“When I say hospital, it was more of a 24-hour clinic,” Junhui explained, gently easing Minghao back down against the mattress. He rested his fingers on Minghao’s arm. “You were really out of it. It scared me. It scared all of us.”

 

Minghao couldn’t remember much past being way too hot and suddenly feeling dizzy when all he was trying to do was get through the shoot without losing it. Apparently, he didn’t do so well at that. “I don’t remember. What...What happened?”

 

“Heat exhaustion, according to the doctor. Almost at heat stroke, but Joshua and the managers managed to get you under cover and cooled down a bit before it got too bad,” Junhui explained. Minghao could see the worry and fear engraved into Junhui’s brow, and he immediately felt guilty for bringing that worry upon him and the other members of the group. He remembered vaguely Joshua’s concerned voice and hands hovering over him. He wondered silently where Joshua was. 

 

“You just need to rest and cool down,” Junhui said. He reached up and brushed aside Minghao’s fringe, exposing his forehead. “And drink fluids. You should be okay in a day or two.”

“What about the shoot?” he asked, eyes wide as it dawned on him that they never finished filming the choreography for the day, nor was he confident that any of his photos turned out decently when he was seconds from collapsing from heat stroke of all things.

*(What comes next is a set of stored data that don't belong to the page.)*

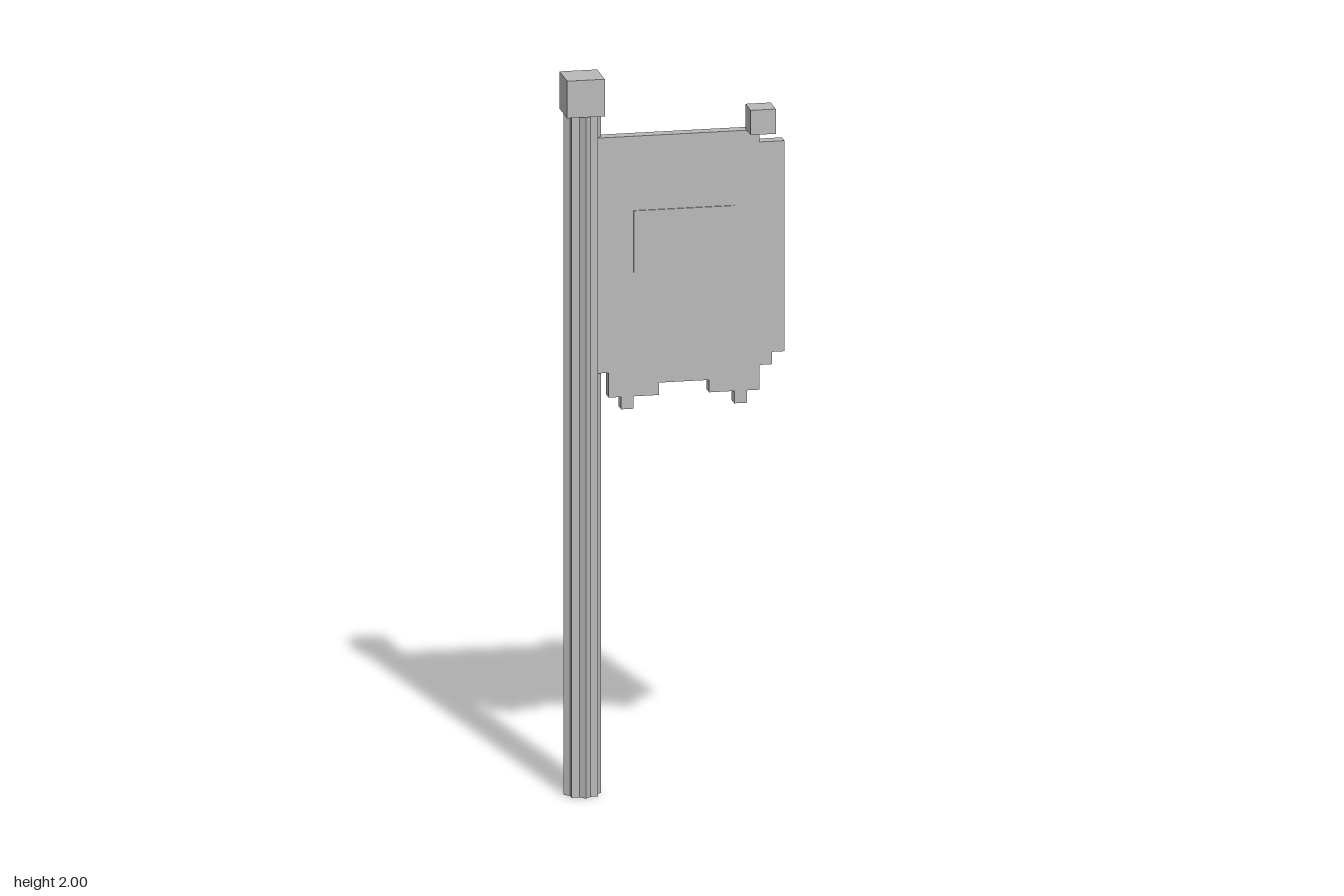
import * as THREE from 'three';

// One voxel: the whole model is 58 voxels tall
const V = 2 / 58;
const Z0 = -0.25 * V;      // depth of the pole and cloth centre line
const LEFT = -6.25 * V;    // x where the cloth begins, inside the pole
const POLE_X = -7.25 * V;

export function createModel() {
  const group = new THREE.Group();
  group.name = 'bannerOnPole';
  const grey = new THREE.MeshStandardMaterial({ color: 0xb8b8b8 });
  grey.name = 'grey';

  const add = (name, geometry, x, y, z) => {
    const mesh = new THREE.Mesh(geometry, grey);
    mesh.name = name;
    mesh.position.set(x, y, z);
    group.add(mesh);
    return mesh;
  };

  // Extrudes a stepped outline given in [column, row from the top] voxels
  const slab = (name, steps, thickness) => {
    const points = steps.map(([c, r]) => new THREE.Vector2(LEFT + c * V, 2 - r * V));
    const geometry = new THREE.ExtrudeGeometry(new THREE.Shape(points), {
      depth: thickness, bevelEnabled: false,
    });
    return add(name, geometry, 0, 0, Z0 - thickness / 2);
  };

  // Pole: two square bars crossed at 45 degrees make an eight-pointed section
  const side = 1.5 * V * Math.SQRT2;
  const poleHeight = 55 * V;
  for (let i = 0; i < 2; i++) {
    const bar = add('poleBar', new THREE.BoxGeometry(side, poleHeight, side), POLE_X, poleHeight / 2, Z0);
    bar.rotation.y = i * Math.PI / 4;
  }

  // Cube on top of the pole
  add('finial', new THREE.BoxGeometry(3 * V, 3 * V, 3 * V), POLE_X, 2 - 1.5 * V, Z0);

  // Cloth with a ragged lower edge
  slab('cloth', [
    [0, 5], [0, 24], [1, 24], [1, 26], [2, 26], [2, 27], [3, 27], [3, 26],
    [5, 26], [5, 25], [9, 25], [9, 26], [11, 26], [11, 27], [12, 27], [12, 26],
    [13, 26], [13, 24], [14, 24], [14, 23], [15, 23], [15, 6], [13, 6], [13, 5],
  ], V);

  // Shield emblem, standing slightly proud of both faces of the cloth
  slab('shieldEmblem', [
    [3, 11], [3, 16], [4, 16], [4, 17], [5, 17], [5, 18], [6, 18], [6, 19],
    [7, 19], [7, 18], [8, 18], [8, 17], [10, 17], [10, 16], [11, 16], [11, 11],
  ], 1.22 * V);

  // Small cube at the outer top corner
  add('cornerKnob', new THREE.BoxGeometry(2 * V, 2 * V, 2 * V), LEFT + 13 * V, 2 - 4 * V, Z0 + V);

  return group;
}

Junhui tilted his head at Minghao. “Don’t worry about that,” he insisted. “The managers rescheduled the choreography shoot in a high-end dance studio in downtown L.A. It has air-conditioning.” 

 

Despite the pain in his throat, Minghao let out an airy, pained laugh. “Thank God.” 

 

“I’ll let you sleep a little bit more, it’s only 8:00,” he said. “You need your rest. Try to drink some more water if you can.” 

 

Minghao settled back into bed without much complaint. While it frustrated him that he let down all of his members in their shoot in Los Angeles of all places, he was far too mentally and physically exhausted to do anything more than rest back against the mattress and let the cold air ease his burning skin.